To clarify issues surrounding this issue and to recap experiences in states across the nation, Energy Fairness has released its latest guidance on net metering.

View the Report Here 

“It’s vitally important that policymakers understand the basics about net metering, especially about how net metering policies can affect all customers, not just those with solar rooftops,” explains Energy Fairness Executive Director Cline Jones. “We hope our latest report on net metering will give policymakers the perspective they need to make sound decisions.”

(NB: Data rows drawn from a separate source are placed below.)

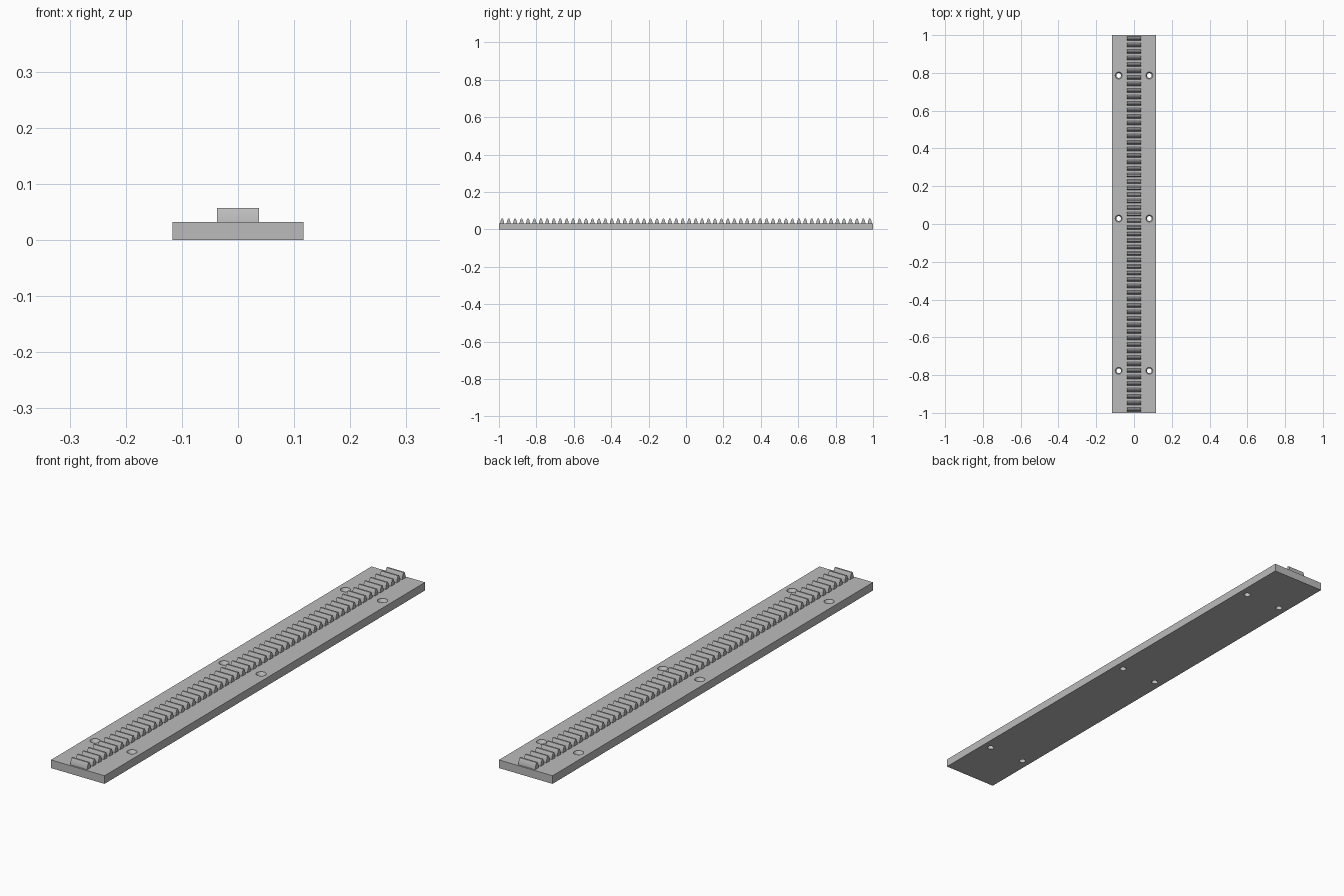
import bpy, bmesh, math

cube = bpy.data.objects.get("Cube")
if cube:
    bpy.data.objects.remove(cube, do_unlink=True)

LENGTH, HALF_W, BASE_H = 2.0, 0.117, 0.032
TEETH, TOOTH_HALF = 58, 0.037
PITCH = LENGTH / TEETH

# Material
grey = bpy.data.materials.new("plain grey")
grey.use_nodes = True
colour = (0.5, 0.5, 0.5, 1)
grey.diffuse_color = colour
grey.node_tree.nodes["Principled BSDF"].inputs["Base Color"].default_value = colour


def make_object(name, bm):
    bmesh.ops.recalc_face_normals(bm, faces=bm.faces)
    mesh = bpy.data.meshes.new(name)
    bm.to_mesh(mesh)
    bm.free()
    mesh.materials.append(grey)
    obj = bpy.data.objects.new(name, mesh)
    bpy.context.collection.objects.link(obj)
    return obj


# Base plate
bm = bmesh.new()
bmesh.ops.create_cube(bm, size=1)
for v in bm.verts:
    v.co = (v.co.x * 2 * HALF_W, v.co.y * LENGTH, (v.co.z + 0.5) * BASE_H)
base = make_object("base_plate", bm)

# Countersunk screw holes: stacked rings joined into one cutter
HOLE_PROFILE = [(0.0125, -0.01), (0.0125, 0.02), (0.0185, 0.03), (0.0185, 0.05)]
SIDES = 24
bm = bmesh.new()
for x in (-0.081, 0.081):
    for y in (-0.777, 0.029, 0.786):
        rings = [[bm.verts.new((x + r * math.cos(math.tau * i / SIDES),
                                y + r * math.sin(math.tau * i / SIDES), z))
                  for i in range(SIDES)] for r, z in HOLE_PROFILE]
        bm.faces.new(rings[0])
        bm.faces.new(rings[-1])
        for low, high in zip(rings, rings[1:]):
            for i in range(SIDES):
                j = (i + 1) % SIDES
                bm.faces.new((low[i], low[j], high[j], high[i]))
cutter = make_object("hole_cutter", bm)
cutter.hide_render = True

cut = base.modifiers.new("screw_holes", 'BOOLEAN')
cut.operation = 'DIFFERENCE'
cut.solver = 'EXACT'
cut.object = cutter
bpy.context.view_layer.objects.active = base
base.select_set(True)
bpy.ops.object.modifier_apply(modifier=cut.name)
bpy.data.objects.remove(cutter, do_unlink=True)

# Rack teeth: one curved tooth profile, extruded across and repeated along y
FLANK = [(0.0108, BASE_H - 0.002), (0.0104, 0.034), (0.0096, 0.039),
         (0.0082, 0.045), (0.0060, 0.051), (0.0032, 0.057)]
outline = FLANK + [(-y, z) for y, z in reversed(FLANK)]
bm = bmesh.new()
for n in range(TEETH):
    centre = -LENGTH / 2 + (n + 0.5) * PITCH
    ends = [[bm.verts.new((x, centre + y, z)) for y, z in outline]
            for x in (-TOOTH_HALF, TOOTH_HALF)]
    for end in ends:
        bm.faces.new(end)
    for i in range(len(outline)):
        j = (i + 1) % len(outline)
        bm.faces.new((ends[0][i], ends[0][j], ends[1][j], ends[1][i]))
teeth = make_object("rack_teeth", bm)

# Smooth curved walls, keep edges crisp
bpy.ops.object.select_all(action='DESELECT')
for obj in (base, teeth):
    obj.select_set(True)
bpy.context.view_layer.objects.active = base
bpy.ops.object.shade_smooth_by_angle(angle=math.radians(25))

If not properly designed, net metering programs run the risk of raising costs for customers who don’t own solar power systems. According to the report, “Preserving the status quo of overly generous payments to private solar owners only serves to deepen the shifting of grid costs to the overall customer base and extend a net metering model with fundamental flaws.”

As explained in the report, the position of Energy Fairness has always been clear and consistent: both at the regulatory and legislative levels, policymakers should develop net metering policies that accomplish three simple goals:

  • Treat all customers fairly by avoiding cost-shifting.
  • Accurately reflect the benefits and costs to the grid of rooftop or distributed solar.
  • Don’t distort the marketplace by paying inequitable rates for excess rooftop generation.

“Experiences nationwide point to a sensible path for residential solar deployment, one that keeps all customers in mind,” says Jones. “We have the opportunity to learn from previous mistakes and make sure that net metering programs make sense for everyone.”